When we calculate a ‘fair value’- it is based on the prediction that the stock will be as volatile as the estimate used in the calculation. We are forced to make an estimate or else we cannot use the formula to crank out option values.
Looking back, history tells us that index options have been priced higher than actual realized volatility, and options traded above ‘fair value.’ This is true for indexes – I am not as certain about individual stocks. Nevertheless, when buyers pay too much, they are not likely to win.
When buying options it is so difficult to earn money on a consistent basis. Besides worrying about overpaying for the options, the buyer must get the timing correct. With options being a wasting asset, if it takes too long for the move to occur, there may be no profits to be earned.
The direction must be correctly predicted. Obviously buying calls is not going to be a winning strategy if the stock moves to the downside.
The move must be large enough to overcome time decay and the premium paid. Many times the stock moves in the correct direction – and moves quickly. However, if the move is not large enough, the option price may barely budge.
Buying options with the expectation of making money is a game that must be left to those traders who have a strong track record that proves they can predict both direction and timing. They must win often enough to overcome the many times when one or both of those predictions fails to come true. It’s my opinion, not a proven fact, that the vast majority of traders would be making a smart move by not buying individual options.
Option sellers have so much less that can go wrong, so they WIN far more often. The problem is that losses can be enormous and it’s up to the trader to prevent big losses. The best method for managing risk and limiting losses is to sell an appropriate quantity – and not look for a huge win on a single trade.
The 2nd best method is to avoid naked selling. Sell spreads instead.

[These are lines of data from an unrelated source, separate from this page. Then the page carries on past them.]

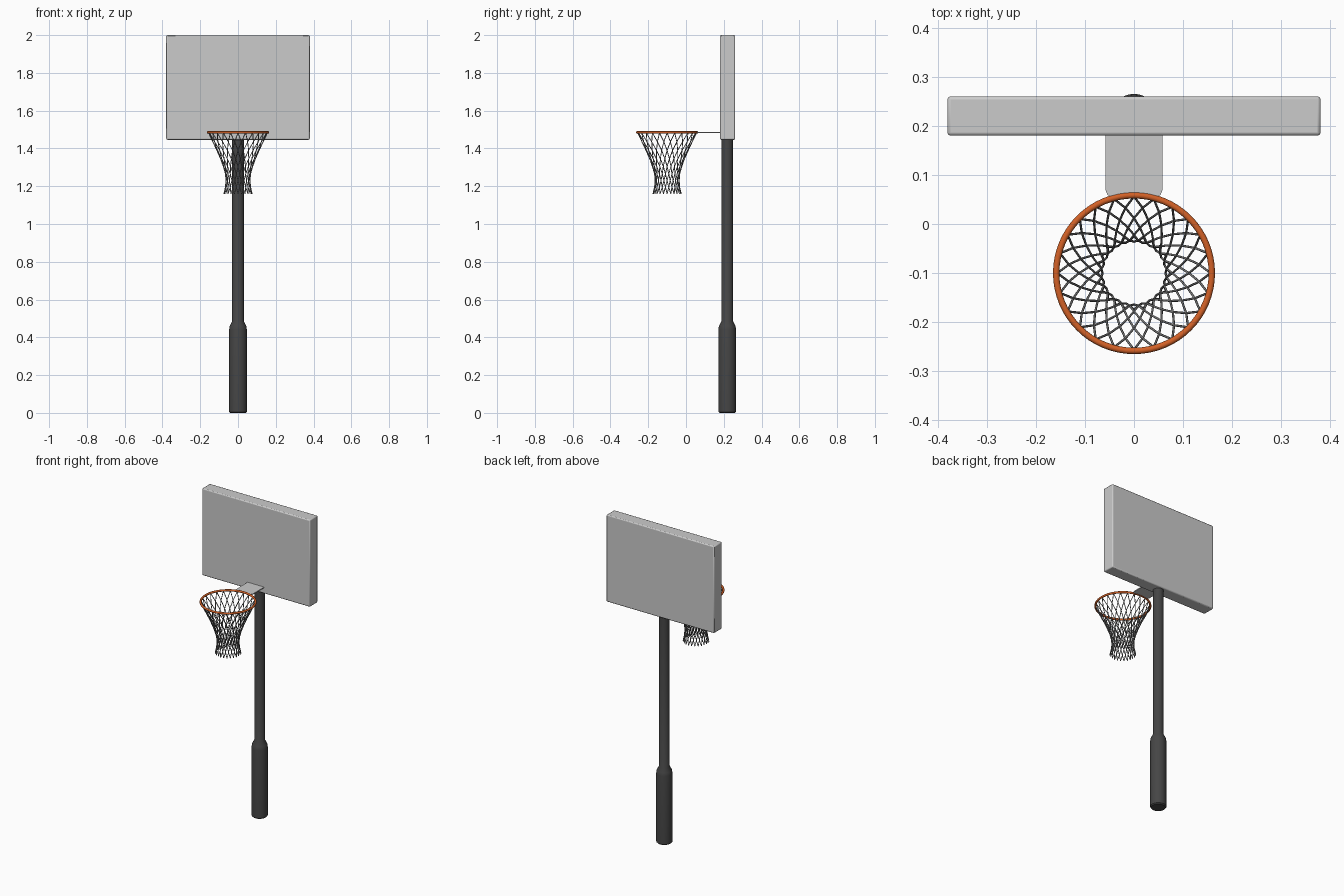
import bpy, bmesh
from math import sin, cos, pi

if "Cube" in bpy.data.objects:
    bpy.data.objects.remove(bpy.data.objects["Cube"])

HOOP_Y, HOOP_Z, POLE_Y = -0.10, 1.485, 0.218


def paint(obj, name, rgb):
    mat = bpy.data.materials.new(name)
    mat.diffuse_color = (*rgb, 1)
    mat.use_nodes = True
    mat.node_tree.nodes["Principled BSDF"].inputs["Base Color"].default_value = mat.diffuse_color
    obj.data.materials.append(mat)


def smooth(obj, angle=0.6):
    bpy.ops.object.select_all(action='DESELECT')
    obj.select_set(True)
    bpy.context.view_layer.objects.active = obj
    bpy.ops.object.shade_smooth_by_angle(angle=angle)


def box(name, loc, size, bevel, segments=2):
    bpy.ops.mesh.primitive_cube_add(size=1, location=loc)
    obj = bpy.context.object
    obj.name = name
    obj.scale = size
    bpy.ops.object.transform_apply(location=False, rotation=False, scale=True)
    mod = obj.modifiers.new("bevel", 'BEVEL')
    mod.width, mod.segments = bevel, segments
    return obj


# Backboard
board = box("backboard", (0, 0.22, 1.723), (0.76, 0.08, 0.554), 0.006)
smooth(board)

# Bracket plate between rim and board, with rounded front corners
bm = bmesh.new()
w, front, back, c = 0.058, 0.055, 0.20, 0.014
outline = [(-w, back), (-w, front + c), (-w + 0.004, front + 0.004), (-w + c, front),
           (w - c, front), (w - 0.004, front + 0.004), (w, front + c), (w, back)]
face = bm.faces.new([bm.verts.new((x, y, HOOP_Z - 0.003)) for x, y in outline])
ext = bmesh.ops.extrude_face_region(bm, geom=[face])
bmesh.ops.translate(bm, vec=(0, 0, 0.006),
                    verts=[g for g in ext["geom"] if isinstance(g, bmesh.types.BMVert)])
bmesh.ops.recalc_face_normals(bm, faces=bm.faces)
mesh = bpy.data.meshes.new("rim_bracket")
bm.to_mesh(mesh)
bm.free()
bpy.context.collection.objects.link(bpy.data.objects.new("rim_bracket", mesh))

# Pole: padded thick base tapering into a thin post
profile = [(0.041, 0), (0.047, 0.006), (0.047, 0.44), (0.044, 0.46), (0.031, 0.485), (0.031, 1.47)]
sides = 32
bm = bmesh.new()
rings = [[bm.verts.new((r * cos(2 * pi * i / sides), POLE_Y + r * sin(2 * pi * i / sides), z))
          for i in range(sides)] for r, z in profile]
for a, b in zip(rings, rings[1:]):
    for i in range(sides):
        j = (i + 1) % sides
        bm.faces.new((a[i], a[j], b[j], b[i]))
bm.faces.new(rings[0][::-1])
bm.faces.new(rings[-1])
mesh = bpy.data.meshes.new("pole")
bm.to_mesh(mesh)
bm.free()
pole = bpy.data.objects.new("pole", mesh)
bpy.context.collection.objects.link(pole)
smooth(pole)
paint(pole, "dark_metal", (0.06, 0.06, 0.06))

# Rim
bpy.ops.mesh.primitive_torus_add(location=(0, HOOP_Y, HOOP_Z), major_radius=0.1585,
                                 minor_radius=0.0065, major_segments=64, minor_segments=12)
rim = bpy.context.object
rim.name = "rim"
smooth(rim, pi)
paint(rim, "orange", (0.65, 0.12, 0.02))

# Net: strands zigzag around in both directions, crossing at every level
levels = [(0.156, 1.483), (0.134, 1.435), (0.112, 1.39), (0.093, 1.345), (0.078, 1.305),
          (0.067, 1.265), (0.064, 1.23), (0.067, 1.195), (0.075, 1.16)]
count = 24
curve = bpy.data.curves.new("net", 'CURVE')
curve.dimensions = '3D'
curve.bevel_depth = 0.0023
curve.bevel_resolution = 1
curve.use_fill_caps = True
for k in range(count):
    for side in (-1, 1):
        spline = curve.splines.new('POLY')
        spline.points.add(len(levels) - 1)
        for n, (r, z) in enumerate(levels):
            a = 2 * pi * (k + side * n / 2) / count
            spline.points[n].co = (r * cos(a), HOOP_Y + r * sin(a), z, 1)
net = bpy.data.objects.new("net", curve)
bpy.context.collection.objects.link(net)
bpy.ops.object.select_all(action='DESELECT')
net.select_set(True)
bpy.context.view_layer.objects.active = net
bpy.ops.object.convert(target='MESH')
net = bpy.context.object
net.name = "net"
paint(net, "net_grey", (0.2, 0.2, 0.2))
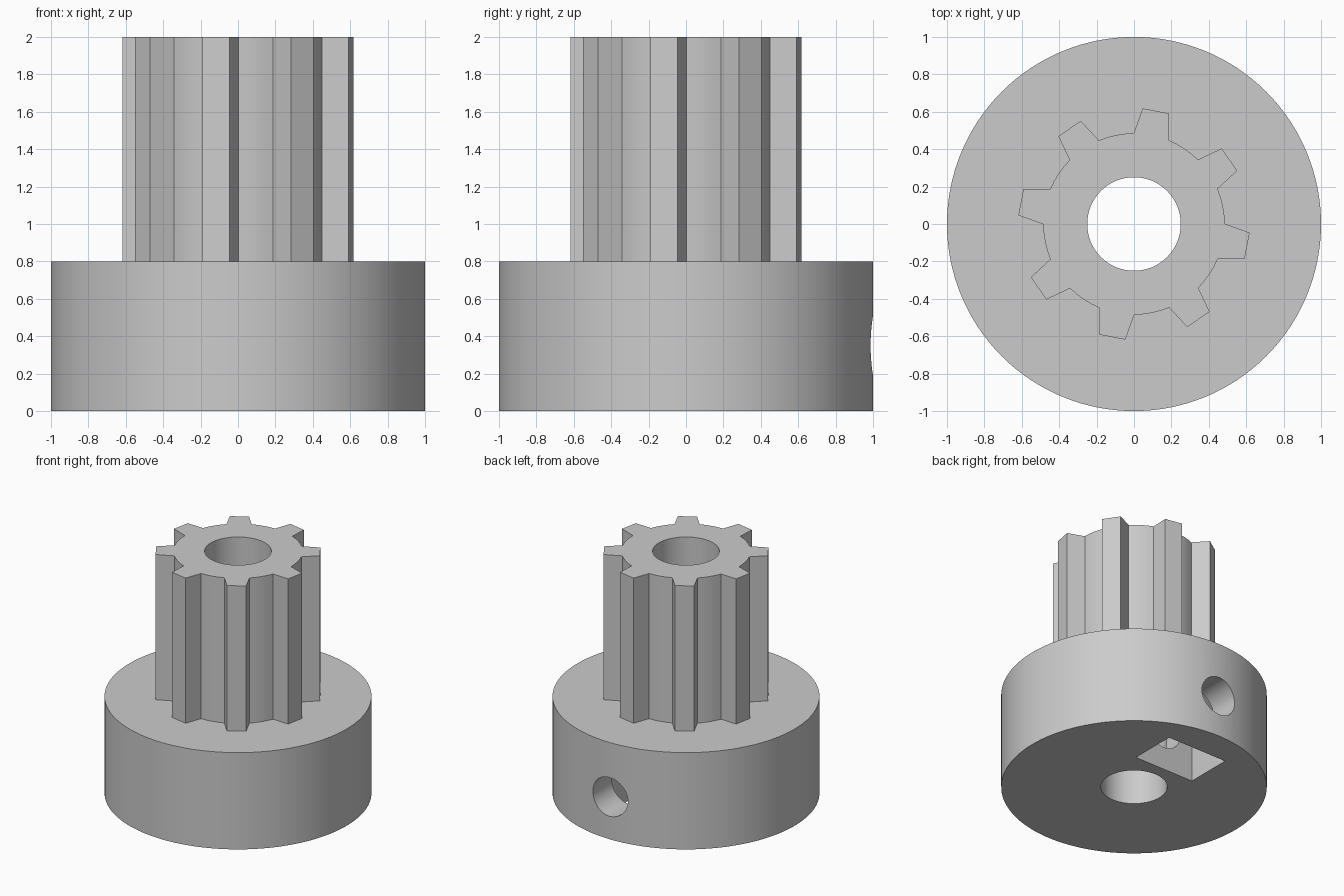
import bpy, bmesh, math
from math import cos, sin, radians

old = bpy.data.objects.get("Cube")
if old:
    bpy.data.objects.remove(old, do_unlink=True)

grey = bpy.data.materials.new("plain_grey")
grey.use_nodes = True
colour = (0.6, 0.6, 0.6, 1)
grey.diffuse_color = colour
grey.node_tree.nodes["Principled BSDF"].inputs["Base Color"].default_value = colour


def prism(name, outline, direction):
    """Solid made by sweeping a closed outline along a direction."""
    bm = bmesh.new()
    face = bm.faces.new([bm.verts.new(p) for p in outline])
    swept = bmesh.ops.extrude_face_region(bm, geom=[face])["geom"]
    bmesh.ops.translate(bm, vec=direction,
                        verts=[v for v in swept if isinstance(v, bmesh.types.BMVert)])
    bmesh.ops.recalc_face_normals(bm, faces=bm.faces)
    mesh = bpy.data.meshes.new(name)
    bm.to_mesh(mesh)
    bm.free()
    mesh.materials.append(grey)
    obj = bpy.data.objects.new(name, mesh)
    bpy.context.collection.objects.link(obj)
    return obj


def circle(radius, z, count):
    return [(radius * cos(math.tau * i / count), radius * sin(math.tau * i / count), z)
            for i in range(count)]


def combine(target, tool, operation):
    """Apply a boolean and discard the tool."""
    tool.hide_render = True
    mod = target.modifiers.new(tool.name, "BOOLEAN")
    mod.operation, mod.solver, mod.object = operation, "EXACT", tool
    bpy.context.view_layer.objects.active = target
    bpy.ops.object.modifier_apply(modifier=mod.name)
    bpy.data.objects.remove(tool, do_unlink=True)


# Round hub
hub = prism("toothed_pulley", circle(1, 0, 128), (0, 0, 0.8))

# Toothed upper shaft: eight tapered teeth on a round core
TEETH, ROOT, TIP = 8, 0.485, 0.62
polar = []
for k in range(TEETH):
    mid = 34 + k * 360 / TEETH
    polar += [(ROOT, mid - 11.2), (TIP, mid - 6.7), (TIP, mid + 6.7), (ROOT, mid + 11.2)]
    polar += [(ROOT, mid + 11.2 + 22.6 * s / 4) for s in (1, 2, 3)]
outline = [(r * cos(radians(a)), r * sin(radians(a)), 0.5) for r, a in polar]
combine(hub, prism("toothed_shaft", outline, (0, 0, 1.5)), "UNION")

# Central bore
combine(hub, prism("bore_cutter", circle(0.25, -0.5, 64), (0, 0, 3)), "DIFFERENCE")

# Nut pocket, open below and peaked around the screw axis
SCREW_Z, HALF = 0.35, 0.275
side_z = SCREW_Z + HALF * math.tan(radians(30))
peak_z = SCREW_Z + HALF / cos(radians(30))
pocket = [(-HALF, 0.35, -0.2), (HALF, 0.35, -0.2), (HALF, 0.35, side_z),
          (0, 0.35, peak_z), (-HALF, 0.35, side_z)]
combine(hub, prism("nut_pocket_cutter", pocket, (0, 0.39, 0)), "DIFFERENCE")

# Screw hole from the back rim through to the bore
screw = [(x, 0.05, SCREW_Z + y) for x, y, _ in circle(0.16, 0, 48)]
combine(hub, prism("screw_hole_cutter", screw, (0, 1.2, 0)), "DIFFERENCE")

# Smooth curved walls, keep hard edges
bpy.ops.object.select_all(action="DESELECT")
hub.select_set(True)
bpy.context.view_layer.objects.active = hub
bpy.ops.object.shade_smooth_by_angle(angle=radians(25))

In other words: manage risk and don’t get cocky as a premium seller. Premium sellers win often, but not often enough for many to walk away as winners. Failure to manage risk properly dooms them to failure. Why? It’s the size of the losses that determines their overall success/failure. And I can assure you that no matter how long your winning streak, it will come to an end when something unexpected happens.